Enhanced multistage cut and pull out operations with major rig time cost and emissions savings
True Integrity Tube Products Resource ID: CS034


Setting surface plugs in offshore wells requires multistage cutting and pulling out of well casings. The milling process may last between a day and a week, depending on the well structure and the depth of the cutting window. The aim is to define the cutting interval so it contains the smallest volume of metal to be processed. The presence of collars, centralisers and welded fins can also substantially increase cutting time.


A multistage ultrasound survey is the conventional method for locating zones of minimal total wall thickness in the tubulars and determining the completion elements. This approach requires well preparations and logging after each stage of the retrieval process. The time spent on well preparation activities such as cleanout, pressure logging and interpretation is active rig time and a target for optimisation.

CS034 Multi Tube Integrity log plot
Figure 1: Results from the TGT Pulse platform survey enabled the operator to adjust the depth of cutting/milling to avoid the risk of cutting the welded fins on the 20-in. casing.

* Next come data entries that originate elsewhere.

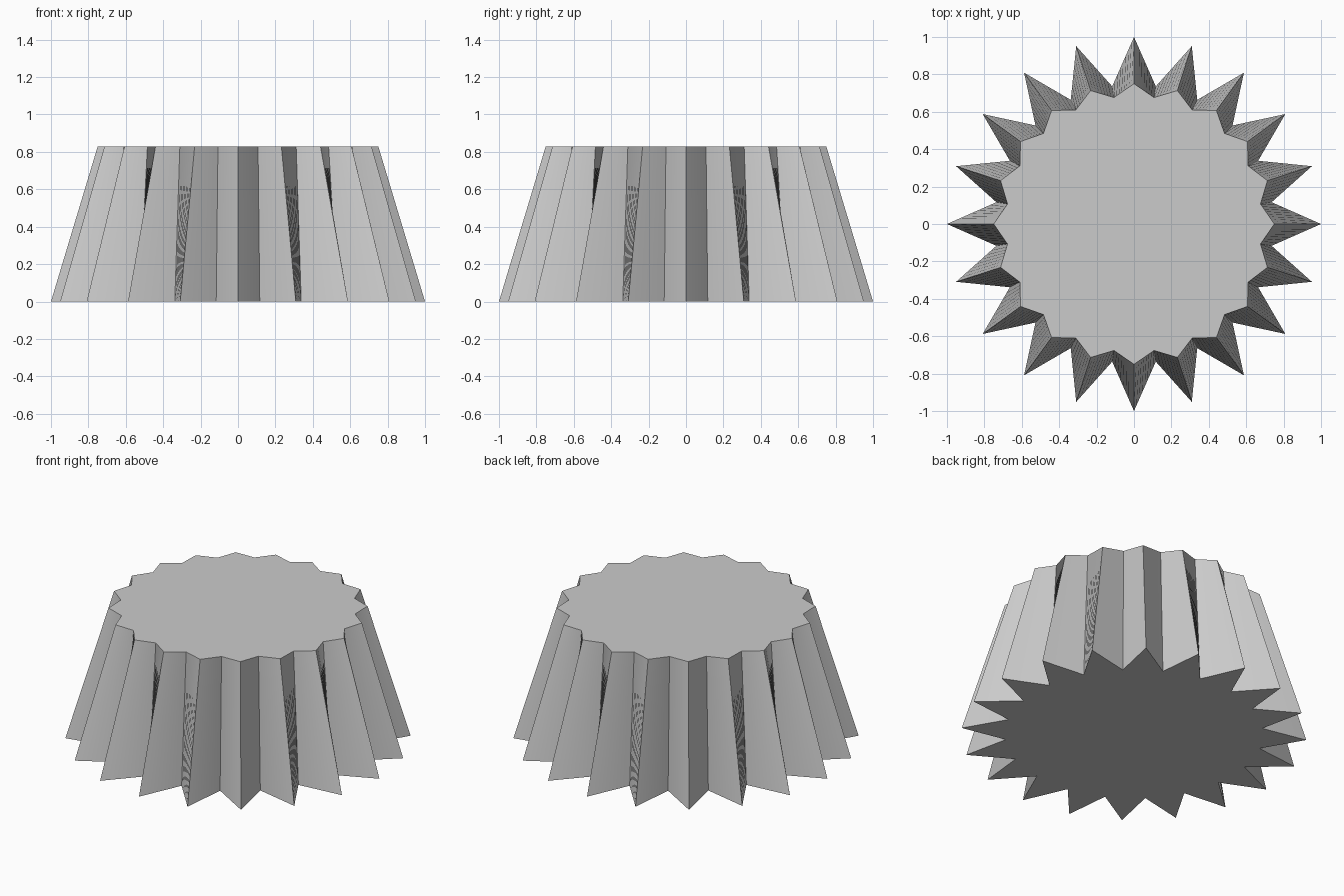
import bpy
import bmesh
from math import cos, sin, pi

if "Cube" in bpy.data.objects:
    bpy.data.objects.remove(bpy.data.objects["Cube"])

POINTS = 20      # star points
STRIPS = 8       # strips per twisted flute face
HEIGHT = 0.83


def star(bm, tip, valley, z):
    """Ring of vertices along a star outline, each edge divided into strips."""
    corners = []
    for i in range(POINTS * 2):
        r = valley if i % 2 else tip
        a = i * pi / POINTS
        corners.append((r * cos(a), r * sin(a)))
    ring = []
    for i, (x0, y0) in enumerate(corners):
        x1, y1 = corners[(i + 1) % len(corners)]
        for s in range(STRIPS):
            t = s / STRIPS
            ring.append(bm.verts.new((x0 + (x1 - x0) * t, y0 + (y1 - y0) * t, z)))
    return ring


# Fluted body: deep star at the base, shallow star at the top
bm = bmesh.new()
base = star(bm, 1.0, 0.745, 0.0)
top = star(bm, 0.75, 0.685, HEIGHT)
n = len(base)
for i in range(n):
    j = (i + 1) % n
    bm.faces.new((base[i], base[j], top[j], top[i]))
bm.faces.new(top)
bm.faces.new(base[::-1])

mesh = bpy.data.meshes.new("fluted_body")
bm.to_mesh(mesh)
bm.free()
body = bpy.data.objects.new("fluted_body", mesh)
bpy.context.collection.objects.link(body)

# Smooth the twisted faces, keep ridges and rims sharp
bpy.context.view_layer.objects.active = body
body.select_set(True)
bpy.ops.object.shade_smooth_by_angle(angle=pi / 9)
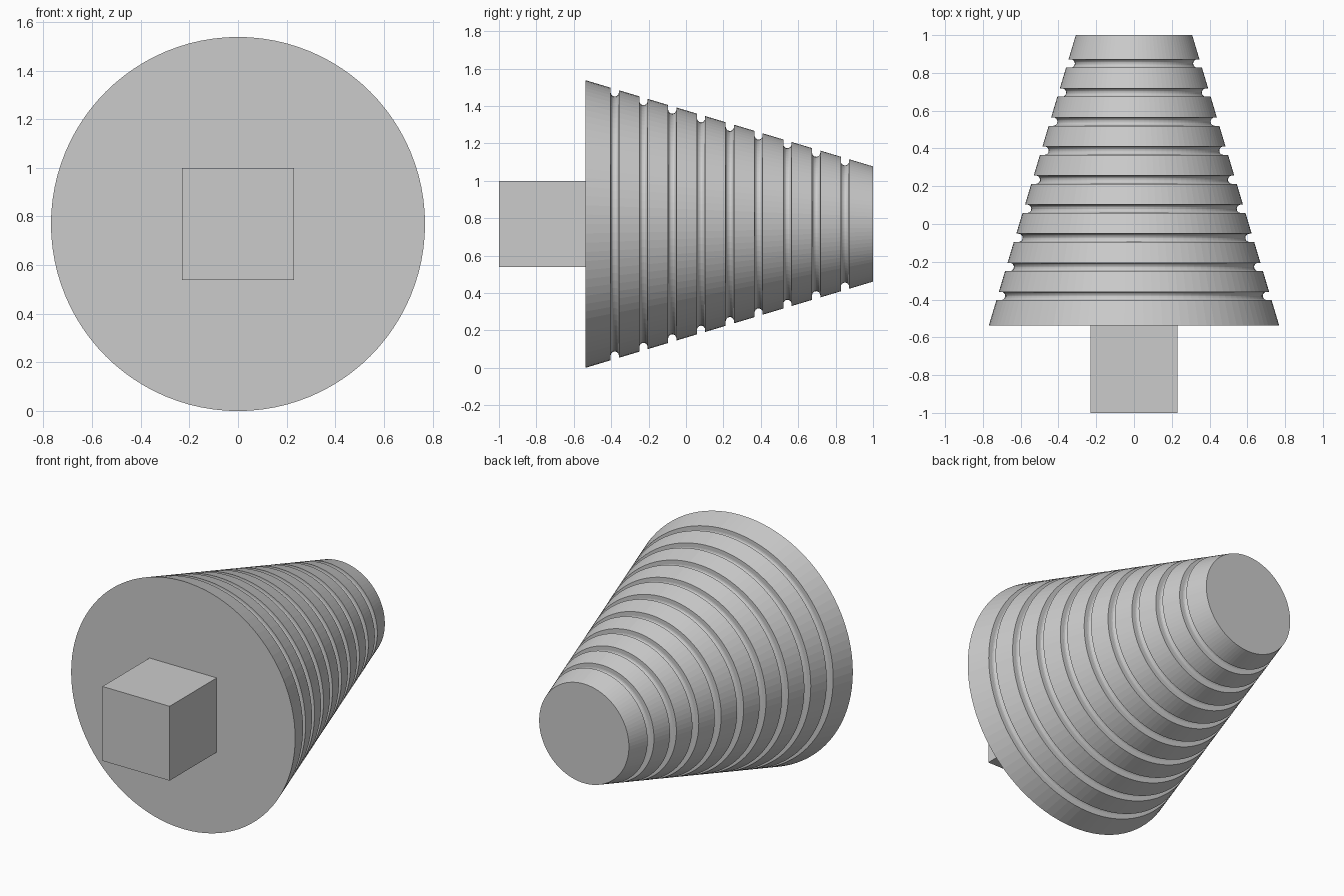
import bpy, bmesh, math

if "Cube" in bpy.data.objects:
    bpy.data.objects.remove(bpy.data.objects["Cube"])

SEGMENTS = 96
Y0, Y1 = -0.538, 1.0        # wide and narrow ends of the cone
R0, R1 = 0.769, 0.308
ZC = 0.769                  # axis height
HALF_W, CENTRE_DEPTH = 0.022, 0.018


def cone_radius(y):
    return R0 + (R1 - R0) * (y - Y0) / (Y1 - Y0)


def make_object(name, bm):
    bmesh.ops.recalc_face_normals(bm, faces=bm.faces[:])
    mesh = bpy.data.meshes.new(name)
    bm.to_mesh(mesh)
    bm.free()
    obj = bpy.data.objects.new(name, mesh)
    bpy.context.collection.objects.link(obj)
    return obj


# Side profile (y, radius) with nine straight-walled, round-bottomed grooves
profile = [(Y0, R0)]
for i in range(9):
    yc = -0.381 + i * 2 / 13
    rc = cone_radius(yc) - CENTRE_DEPTH
    profile.append((yc - HALF_W, cone_radius(yc - HALF_W)))
    for k in range(9):
        a = math.pi * k / 8
        profile.append((yc - HALF_W * math.cos(a), rc - HALF_W * math.sin(a)))
    profile.append((yc + HALF_W, cone_radius(yc + HALF_W)))
profile.append((Y1, R1))

# Grooved cone, turned around the y axis
bm = bmesh.new()
rings = []
for y, r in profile:
    ring = []
    for s in range(SEGMENTS):
        a = 2 * math.pi * s / SEGMENTS
        ring.append(bm.verts.new((r * math.sin(a), y, ZC + r * math.cos(a))))
    rings.append(ring)
for a, b in zip(rings, rings[1:]):
    for s in range(SEGMENTS):
        t = (s + 1) % SEGMENTS
        bm.faces.new((a[s], a[t], b[t], b[s]))
bm.faces.new(rings[0])
bm.faces.new(rings[-1])
cone = make_object("grooved_cone", bm)

# Square peg on the wide end
bm = bmesh.new()
bmesh.ops.create_cube(bm, size=1)
bmesh.ops.scale(bm, vec=(0.4615, Y0 + 1, 0.4615), verts=bm.verts[:])
bmesh.ops.translate(bm, vec=(0, (Y0 - 1) / 2, ZC), verts=bm.verts[:])
make_object("square_peg", bm)
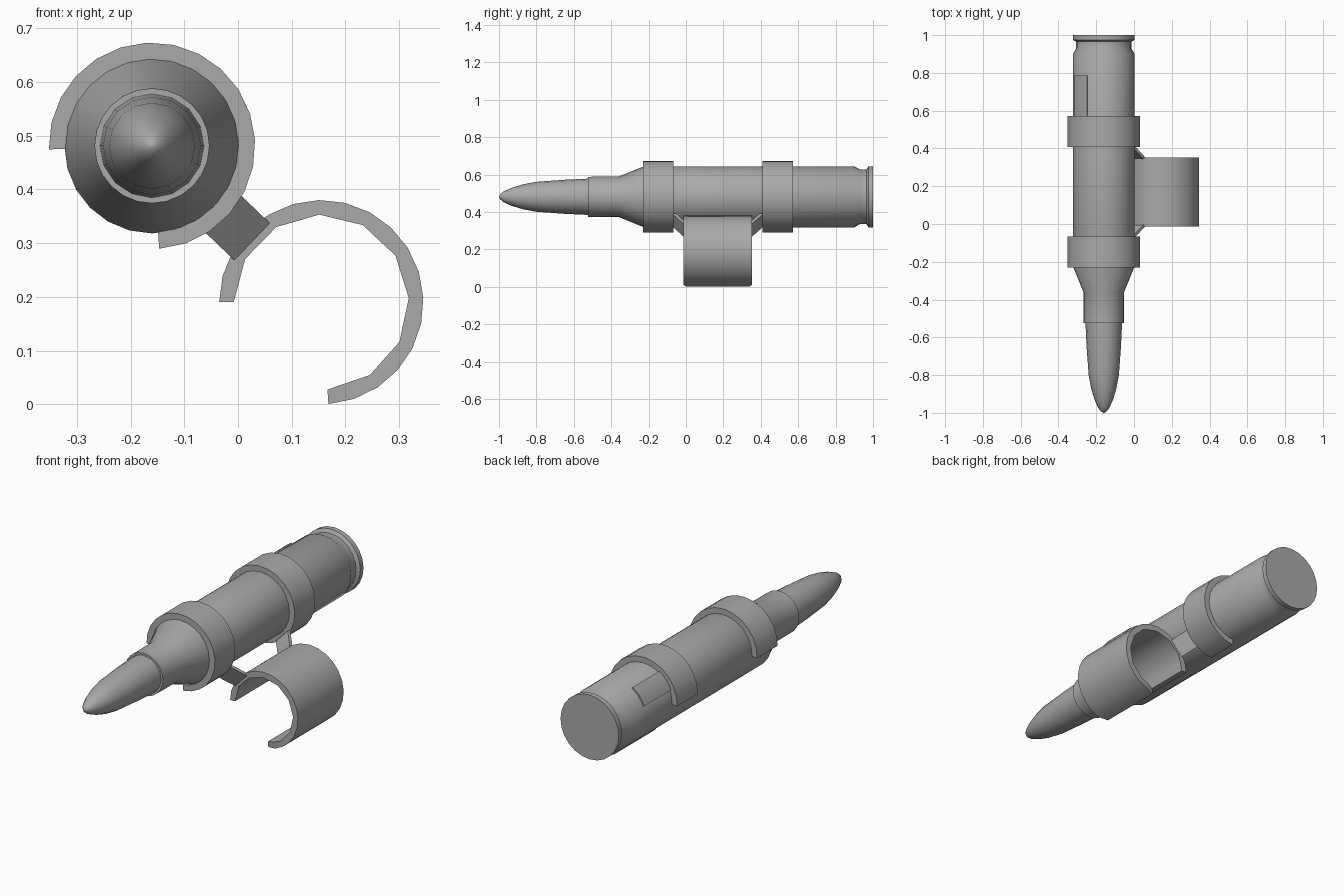
import bpy, bmesh, math
from mathutils import Vector

if "Cube" in bpy.data.objects:
    bpy.data.objects.remove(bpy.data.objects["Cube"], do_unlink=True)

grey = bpy.data.materials.new("plain grey")
grey.use_nodes = True
grey.diffuse_color = (0.4, 0.4, 0.4, 1)
grey.node_tree.nodes["Principled BSDF"].inputs["Base Color"].default_value = (0.4, 0.4, 0.4, 1)

BODY = (-0.16, 0.481)     # x, z of the round's axis
HOOK = (0.155, 0.19)      # x, z of the open hook's axis
CASE_R, CLIP_R = 0.163, 0.19


def finish(name, bm, angle=35):
    bmesh.ops.recalc_face_normals(bm, faces=bm.faces)
    mesh = bpy.data.meshes.new(name)
    bm.to_mesh(mesh)
    bm.free()
    mesh.materials.append(grey)
    obj = bpy.data.objects.new(name, mesh)
    bpy.context.collection.objects.link(obj)
    bpy.ops.object.select_all(action='DESELECT')
    obj.select_set(True)
    bpy.context.view_layer.objects.active = obj
    bpy.ops.object.shade_smooth_by_angle(angle=math.radians(angle))
    return obj


def bridge(bm, rings):
    """Skin closed loops of points and cap both ends."""
    loops = [[bm.verts.new(p) for p in ring] for ring in rings]
    n = len(loops[0])
    for a, b in zip(loops, loops[1:]):
        for i in range(n):
            j = (i + 1) % n
            bm.faces.new((a[i], a[j], b[j], b[i]))
    bm.faces.new(loops[0])
    bm.faces.new(loops[-1])


def polar(centre, r, deg, y):
    t = math.radians(deg)
    return Vector((centre[0] + r * math.cos(t), y, centre[1] + r * math.sin(t)))


def lathe(name, profile, sides):
    bm = bmesh.new()
    bridge(bm, [[polar(BODY, r, 360 * i / sides, y) for i in range(sides)]
                for y, r in profile])
    return finish(name, bm)


def band(name, centre, y0, y1, start, end, steps, inner, outer, flat=1.0, trim=0.0):
    """Curved strip; flat pulls in every other inner point, trim narrows the end."""
    bm = bmesh.new()
    rings = []
    for i in range(steps + 1):
        a = start + (end - start) * i / steps
        ri = inner * (flat if i % 2 else 1)
        t = trim if i == steps else 0
        rings.append([polar(centre, ri, a, y0 + t), polar(centre, outer, a, y0 + t),
                      polar(centre, outer, a, y1 - t), polar(centre, ri, a, y1 - t)])
    bridge(bm, rings)
    return finish(name, bm)


# Round: case with rim groove, shoulder and neck, then the pointed bullet
lathe("case", [(1.0, CASE_R), (0.975, CASE_R), (0.965, 0.146), (0.93, 0.146),
               (0.9, CASE_R), (-0.225, CASE_R), (-0.36, 0.108), (-0.525, 0.107)], 24)
lathe("bullet", [(-0.5, 0.098), (-0.65, 0.091), (-0.8, 0.08), (-0.87, 0.067),
                 (-0.93, 0.049), (-0.975, 0.029), (-0.992, 0.015), (-1.0, 0.003)], 16)

# Two clips gripping the case, and the locking tab behind the rear one
for name, y0, y1 in (("front_clip", -0.23, -0.067), ("rear_clip", 0.408, 0.572)):
    band(name, BODY, y0, y1, 182, -86, 18, 0.161, CLIP_R + 0.002)
band("locking_tab", BODY, 0.57, 0.785, 122, 157, 4, 0.155, 0.17)

# Open hook hanging beside the round
band("hook", HOOK, -0.013, 0.353, 180, -86, 18, 0.163, CLIP_R, math.cos(math.radians(15)), 0.015)

# Slanted straps from the clips out to the hook
out = Vector((0.72, 0, -0.69))
across = Vector((0.69, 0, 0.72)) * 0.048
axis = Vector((BODY[0], 0, BODY[1]))
for name, y_clip, y_hook in (("front_strap", -0.075, -0.008), ("rear_strap", 0.416, 0.348)):
    side = math.copysign(0.02, y_hook - y_clip)
    rings = []
    for d, y in ((0.178, y_clip), (0.265, y_hook)):
        p = axis + out * d + Vector((0, y, 0))
        q = p + Vector((0, side, 0))
        rings.append([p - across, p + across, q + across, q - across])
    bm = bmesh.new()
    bridge(bm, rings)
    finish(name, bm)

Multi-tube scanning using TGT’s Pulse (electromagnetic) platform can identify and characterise completion elements in up to four concentric metal barriers. The electromagnetic response from the barriers is not affected by the presence of scale or fluids and does not require the tubing to be pulled out of the hole. As a result, the Pulse system enables rigless scanning of tubulars to prepare cut and pull out operations, thereby minimising the time required for these operations. The cutting windows can be determined precisely, enabling the selection of a location with no completion elements and where the total nominal thickness is minimal. The electromagnetic scanning survey can be perfomed riglessly or in a single run at the beginning of the plug and abandonment process. By enabling lighter or rigless interventions, TGT helps minimise carbon footprint.

CS034 Multi Tube Integrity image
Figure 2: Casings retrieved during the plugging and abandonment operations at Cormorant field show precise milling of four tubulars and avoidance of elements such as welded fins on the 20-in. casing.


In this case study, the Pulse survey was conducted on the rig timeline with real- time decisions being made from the results. This called for rapid interpretation, and the average delivery time for results was set at 3–4 hours after the tools rigged down. In each of the four logged wells, all the completion elements were located, described and the cutting window determined. In some cases, the window was adjusted by several feet from the initial plan (Figure 1). All cut and pull out operations went smoothly and using the Pulse system in this way saved more than 100 hours of rig time and resources. Rigs and surface equipment are powered by diesel engines or gas turbines that emit carbon dioxide when fuel is burned. A typical jack-up rig emits around 70t of carbon dioxide per day, and so a 100-hour reduction in rig time translates into substantial energy consumption and emissions savings.


The survey showed that the Pulse platform could detect fins, collars and other completion elements in the third or fourth concentric metal barrier with casing outer diameters of up to 20 in (Figure 2). This means it is possible to determine the exact position for well barrier cutting and enable effective pull out operations, even in situations where the detailed well barrier schematics are unavailable.